NPR logo U.S. Torn over How to Handle Anti-Castro Crusader

U.S. Torn over How to Handle Anti-Castro Crusader

FBI agents recently traveled to Havana to try to gather evidence about a 1997 hotel bombing in the Cuban capital that might be linked to Luis Posada Carriles — a Cuban exile and a former CIA informant.

Government sources say the unusual trip by FBI investigators was motivated by an investigation of Posada by a federal grand jury in New Jersey. Posada falls under the grand jury's jurisdiction because he is thought to be connected to two New Jersey men implicated in the 1997 bombing.

The 79-year-old Posada is the Leonard Zelig of U.S.-Cuban relations. It seems that wherever there have been turning points between Washington and Havana, Posada has been there. He is militantly opposed to Fidel Castro and has been trying to topple his regime — even trying to assassinate him — for more than 40 years. He was a Bay of Pigs veteran and a former CIA operative and, more recently, because of his anti-Castro activities, an international fugitive.

The Department of Justice has been torn about how to handle him. The Bush administration has been handling him with kid gloves, in part because of his past relationship with the U.S. intelligence community. He is also very popular in the influential Cuban-American community, which sees him as an anti-Castro crusader.

The convening of the grand jury in New Jersey and the administration's focus on fighting terrorism seems to have changed the tenor of the debate about Posada, government sources said. The administration seems less inclined to turn a blind eye to his militant activities, they said, and that is part of the reason FBI agents were sent to Havana to gather their own evidence on the Copacabana Hotel bombing.

"Up to now, there has been some question as to whether the U.S. government is serious about holding Posada accountable. The FBI going down to Havana looks like an indication of the Bush administration's seriousness," said Peter Kornbluh, the director of the Cuba Documentation Project at the National Security Archive. "If they actually indict Posada, that could be a turning point in the history of Cuba-U.S. relations."

The past couple of weeks have brought a newfound focus on Posada. He had been in U.S. custody since 2005 in connection with alleged immigration violations. Two weeks ago, a judge released him and put him under house arrest while he awaits an immigration hearing May 11 in Texas.

Posada's house arrest brought a host of perception problems to the doorstep of the White House.
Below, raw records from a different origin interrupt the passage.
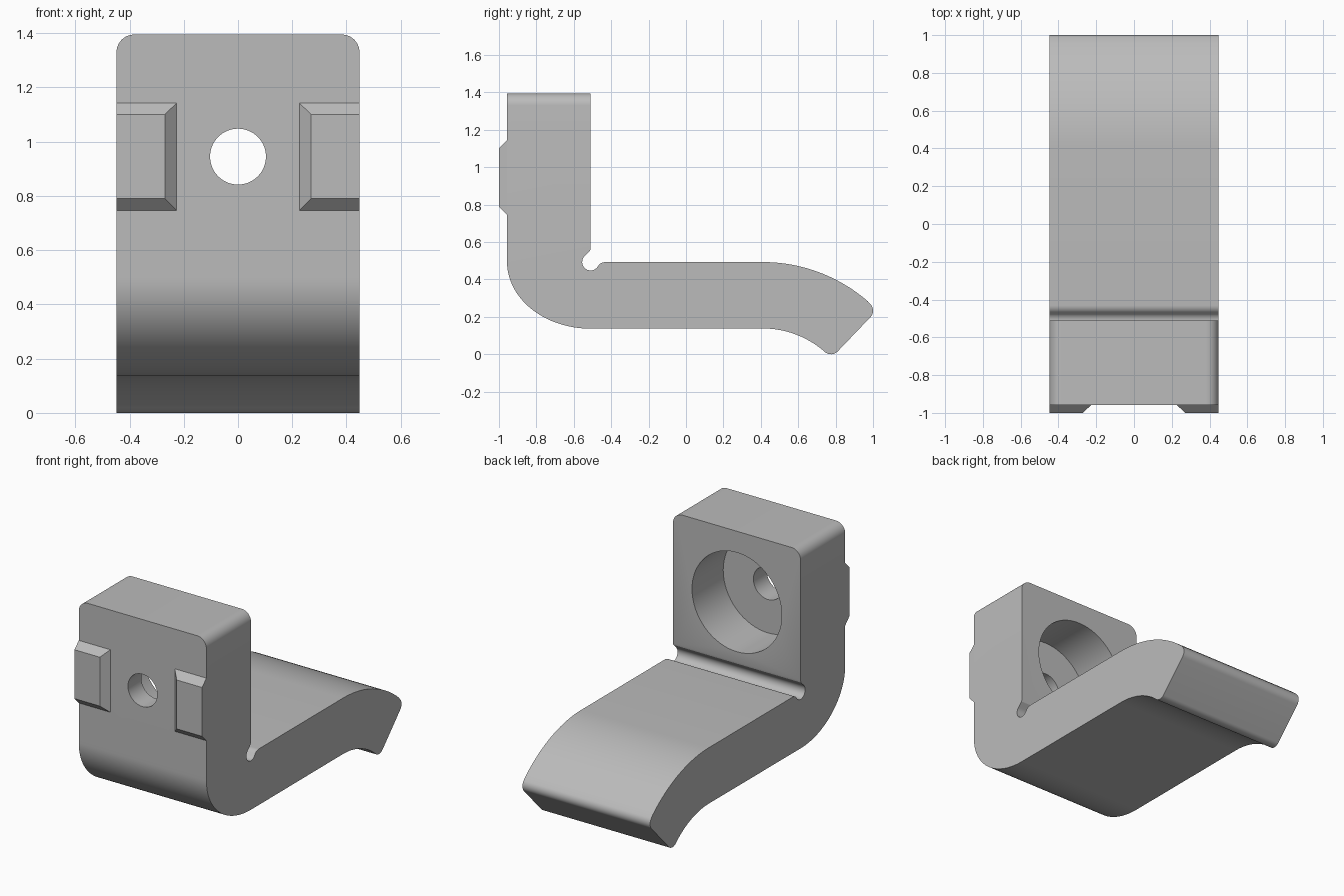
import bpy, bmesh
from math import sin, cos, pi, radians

cube = bpy.data.objects.get("Cube")
if cube:
    bpy.data.objects.remove(cube, do_unlink=True)

HALF = 0.448      # half width
FRONT, BACK, TOP = -0.957, -0.51, 1.395
HOLE_Z = 0.945

grey = bpy.data.materials.new("plain_grey")
grey.use_nodes = True
grey.diffuse_color = (0.5, 0.5, 0.5, 1)
grey.node_tree.nodes["Principled BSDF"].inputs["Base Color"].default_value = (0.5, 0.5, 0.5, 1)


def make_object(name, bm):
    bmesh.ops.recalc_face_normals(bm, faces=bm.faces)
    mesh = bpy.data.meshes.new(name)
    bm.to_mesh(mesh)
    bm.free()
    mesh.materials.append(grey)
    obj = bpy.data.objects.new(name, mesh)
    bpy.context.collection.objects.link(obj)
    return obj


def arc(cy, cz, ry, start, end, steps, rz=None):
    rz = rz or ry
    angles = [radians(start + (end - start) * i / steps) for i in range(steps + 1)]
    return [(cy + ry * cos(a), cz + rz * sin(a)) for a in angles]


# Side profile of the bent bracket, in y and z
profile = [(FRONT, TOP)]
profile += arc(BACK, 0.495, BACK - FRONT, 180, 270, 32, 0.358)    # outer bend
profile += arc(0.41, -0.365, 0.503, 90, 50, 16)                   # underside of the lip
profile += arc(0.775, 0.05, 0.05, 230, 315, 10)                   # lower lip edge
profile += arc(0.95, 0.233, 0.05, -45, 49, 10)                    # lip tip
profile += arc(0.41, -0.365, 0.858, 49, 90, 20)                   # top of the lip
profile += arc(-0.43, 0.443, 0.05, 90, 135, 6)                    # soft edge of the relief
profile += arc(BACK, 0.493, 0.045, 315, 135, 20)[0:21]            # relief groove
profile += [(-0.525, 0.541), (-0.513, 0.553), (BACK, 0.565), (BACK, TOP)]

bm = bmesh.new()
side = bm.faces.new([bm.verts.new((-HALF, y, z)) for y, z in profile])
extruded = bmesh.ops.extrude_face_region(bm, geom=[side])["geom"]
bmesh.ops.translate(bm, vec=(2 * HALF, 0, 0),
                    verts=[v for v in extruded if isinstance(v, bmesh.types.BMVert)])
# Round the two upper corners
corners = [e for e in bm.edges if all(v.co.z > TOP - 0.01 for v in e.verts)
           and abs(e.verts[0].co.x - e.verts[1].co.x) < 0.01]
bmesh.ops.bevel(bm, geom=corners, offset=0.065, segments=10, profile=0.5, affect='EDGES')
bracket = make_object("bracket_body", bm)

# Stepped round cutter: wide counterbore at the back, narrow hole through the front
bm = bmesh.new()
rings = []
for radius, y in ((0.103, -1.2), (0.103, -0.823), (0.315, -0.823), (0.315, -0.4)):
    rings.append([bm.verts.new((radius * cos(2 * pi * i / 64), y, HOLE_Z + radius * sin(2 * pi * i / 64)))
                  for i in range(64)])
for a, b in zip(rings, rings[1:]):
    for i in range(64):
        j = (i + 1) % 64
        bm.faces.new((a[i], a[j], b[j], b[i]))
bm.faces.new(rings[0])
bm.faces.new(rings[-1])
cutter = make_object("hole_cutter", bm)
cutter.hide_render = True

cut = bracket.modifiers.new("screw_hole", 'BOOLEAN')
cut.operation, cut.solver, cut.object = 'DIFFERENCE', 'EXACT', cutter
bpy.context.view_layer.objects.active = bracket
bracket.select_set(True)
bpy.ops.object.modifier_apply(modifier=cut.name)
bpy.data.objects.remove(cutter, do_unlink=True)
bpy.ops.object.shade_smooth_by_angle(angle=radians(25))

# Chamfered locating pads on the front, flush with the sides
for name, s in (("left_pad", 1), ("right_pad", -1)):
    bm = bmesh.new()
    base, face = [[bm.verts.new((s * x, y, z)) for x, z in
                   ((inner, low), (HALF, low), (HALF, high), (inner, high))]
                  for inner, low, high, y in ((0.226, 0.746, 1.143, FRONT), (0.27, 0.79, 1.1, -1.0))]
    bm.faces.new(base)
    bm.faces.new(face)
    for i in range(4):
        j = (i + 1) % 4
        bm.faces.new((base[i], base[j], face[j], face[i]))
    make_object(name, bm)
Posada has actually admitted to being part of a number of violent acts targeting the Castro regime, yet the Bush administration has stopped short of calling him a terrorist. Critics said the U.S is setting a terrorism double standard. How can they claim to be against terrorism if they are harboring Posada, who is known as the Osama bin Laden of the Americas?

Whatever happens at Posada's immigration hearing, the administration wants to be in a position to say it is serious about indicting Posada on more-severe charges. Sending FBI agents to Havana to investigate his potential role in the hotel bombing allows them to do just that. Government officials said the investigation isn't over. The FBI and the Department of Justice aren't talking about any of this publicly, and probably won't break their silence until they think they have enough to charge Posada.